  51. Fun thread! Personally I liken living in this world to a sane person living in a mental institution. This country, and others I have lived in, purport to be secular but are not. There are many references to deities in state funded schools (where children are taught that it is normal to continue Christmas and Easter traditions), children’s organizations (Scouts and Guides), media and government. The more the madness of belief in gods is normalized (like blessings at the opening of new buildings or the lifting of Tapu’s etc.) the more chance the crazies have of convincing others to believe in what they do. BE it is interesting that you and many other “atheists” I know say that you cannot prove the non-existence of God but you are quite happy to dismiss out of hand the existence of Thor, Bal, Zeus, Vishnu, Unicorns, Trolls, thetans etc. Or, do you also hold out the same level of respect for the believers in those mystical beings as the Judeo-Christian-Muslim big G god? The Catholics out there will quite happily tell you they know that Thor does not exist – they don’t say “he probably does not exist”. What a lot of semantic baloney (and fence sitting); I can invent many new gods and spirity things today, do you say that they all have the same probability of existence as the big G?

    • BE it is interesting that you and many other “atheists” I know say that you cannot prove the non-existence of God but you are quite happy to dismiss out of hand the existence of Thor, Bal, Zeus, Vishnu, Unicorns, Trolls, thetans etc.

      What I can dismiss out of hand is your claim that I have ever said or written anything about any of these entities. I’m starting to think that what I would call “rabid atheism” includes the right to make things up to support your argument. That and the most extraordinary hubris, consisting in the assertion of knowing one is right and knowing that everyone who disagrees with you is wrong.

  52. Sorry to lump you in with the other atheists and believers who disregard the existence of Thor… I must have read a preference for one God doubting , more than others, as an acceptance that the thousands of other gods were obvious fakes. I do try not to “make things up”. As I said I am not an atheist (as I don’t classify imaginary beings; fairies, angels and devils are all the same to me) but calling someone rabid for feeling exasperated by the delusional people around them is a little insulting. I prefer to side with those that claim to KNOW someone who says they have a personal relationship with an imaginary being is wrong. From your last statement it can be deduced that you may hold out hope for a god as you accuse the atheists of “extraordinary hubris”. It is a pity that you did not use these words to describe the assertions of the believers but understandable? I can help you though, freedom from religion is possible at any age. Sam saves! (you from Jesus)

  53. 53

    @BE
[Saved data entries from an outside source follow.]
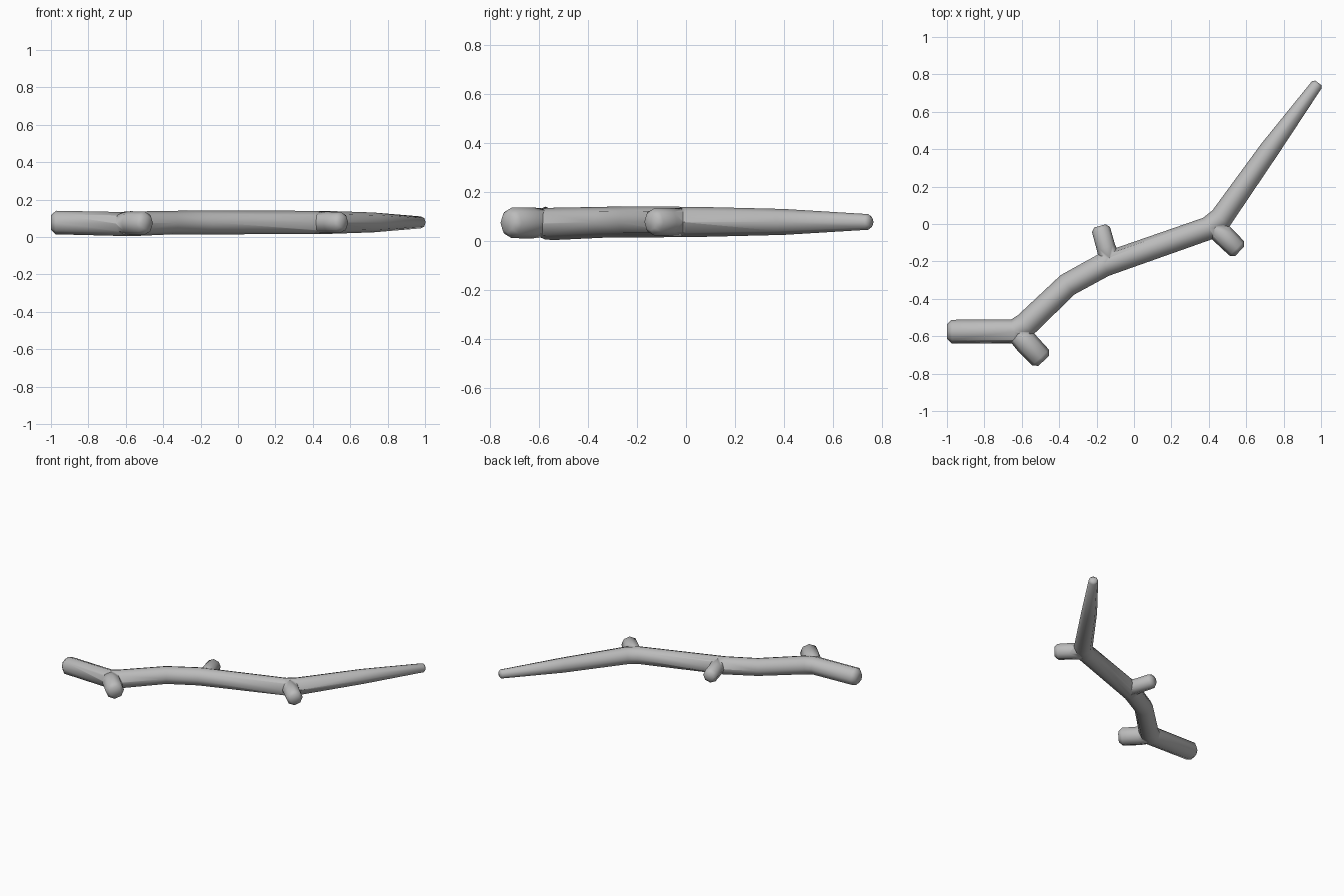
import bpy, bmesh, math
from mathutils import Vector

cube = bpy.data.objects.get("Cube")
if cube:
    bpy.data.objects.remove(cube, do_unlink=True)

bark = bpy.data.materials.new("grey_bark")
bark.diffuse_color = (0.5, 0.5, 0.5, 1)
bark.use_nodes = True
bark.node_tree.nodes["Principled BSDF"].inputs["Base Color"].default_value = (0.5, 0.5, 0.5, 1)

SIDES = 8


def tube(name, path):
    """Sweep an eight-sided ring along (x, y, z, radius) points, mitred at bends, chamfered at ends."""
    pts = [Vector(p[:3]) for p in path]
    radii = [p[3] for p in path]
    first, last = (pts[1] - pts[0]).normalized(), (pts[-1] - pts[-2]).normalized()
    # Pull the full-size end rings back and leave a smaller ring as the chamfered tip
    a, b = radii[0] * 0.4, radii[-1] * 0.4
    pts = [pts[0], pts[0] + first * a] + pts[1:-1] + [pts[-1] - last * b, pts[-1]]
    radii = [radii[0] * 0.62, radii[0]] + radii[1:-1] + [radii[-1], radii[-1] * 0.62]
    bm = bmesh.new()
    rings = []
    for i, (p, r) in enumerate(zip(pts, radii)):
        d_in = (p - pts[i - 1]).normalized() if i else first
        d_out = (pts[i + 1] - p).normalized() if i < len(pts) - 1 else last
        side = Vector((0, 0, 1)).cross(d_in + d_out).normalized()
        up = (d_in + d_out).cross(side).normalized()
        mitre = 1 / math.cos(d_in.angle(d_out) / 2)
        angles = [math.tau * k / SIDES for k in range(SIDES)]
        rings.append([bm.verts.new(p + side * math.cos(t) * r * mitre + up * math.sin(t) * r)
                      for t in angles])
    for lo, hi in zip(rings, rings[1:]):
        for k in range(SIDES):
            n = (k + 1) % SIDES
            bm.faces.new((lo[k], lo[n], hi[n], hi[k]))
    bm.faces.new(rings[0][::-1])
    bm.faces.new(rings[-1])
    bmesh.ops.recalc_face_normals(bm, faces=bm.faces)
    mesh = bpy.data.meshes.new(name)
    bm.to_mesh(mesh)
    bm.free()
    mesh.materials.append(bark)
    obj = bpy.data.objects.new(name, mesh)
    bpy.context.collection.objects.link(obj)
    return obj


# Main bough, thick end to thin tip
bough = tube("main_branch", [
    (-1.0, -0.575, 0.078, 0.063), (-0.64, -0.575, 0.07, 0.064), (-0.58, -0.54, 0.07, 0.066),
    (-0.355, -0.325, 0.077, 0.063), (-0.16, -0.218, 0.078, 0.064),
    (0.40, -0.022, 0.078, 0.062), (0.465, 0.03, 0.078, 0.062),
    (0.725, 0.40, 0.078, 0.053), (0.985, 0.755, 0.078, 0.032)])

# Cut-off twigs, flared where they leave the bough
twigs = [
    tube("lower_twig", [(-0.63, -0.575, 0.074, 0.06), (-0.575, -0.635, 0.074, 0.064),
                        (-0.483, -0.732, 0.074, 0.062)]),
    tube("middle_twig", [(-0.125, -0.2, 0.078, 0.056), (-0.15, -0.125, 0.078, 0.051),
                         (-0.182, -0.01, 0.078, 0.05)]),
    tube("upper_twig", [(0.42, -0.005, 0.078, 0.058), (0.495, -0.077, 0.078, 0.057),
                        (0.565, -0.146, 0.078, 0.055)])]

# Fuse the twigs into the bough
for twig in twigs:
    join = bough.modifiers.new("join_" + twig.name, 'BOOLEAN')
    join.operation = 'UNION'
    join.solver = 'EXACT'
    join.object = twig
bpy.context.view_layer.objects.active = bough
for ob in bpy.context.selected_objects:
    ob.select_set(False)
bough.select_set(True)
for mod in list(bough.modifiers):
    bpy.ops.object.modifier_apply(modifier=mod.name)
for twig in twigs:
    bpy.data.objects.remove(twig, do_unlink=True)

bpy.ops.object.shade_smooth_by_angle(angle=math.radians(50))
    Secular humanists/libralists/atheists by virtue of the fact that they have no collective civic identity are by their very intrinsic nature not militant,” rabid” or otherwise – you will only hear little individual voices like mine on blog sites this questioning the validity of supernatural belief and morality that is informed by it – interesting that it appears the “Christian left” not the “wishy-washy” secular liberalists are the group attempting to moderate attitudes held by the “Christian right”
    – I find this a compelling irony.

    So before you coin phrases like” Rabid Atheism” I suggest you entertain the notion that attitudes of magical thinking coupled with the type of moral superiority informed by religious tenet that Ben so eruditely demonstrates, should be subjected to the same intellectual rigor that we apply to science, politics and art.
    And if not why not!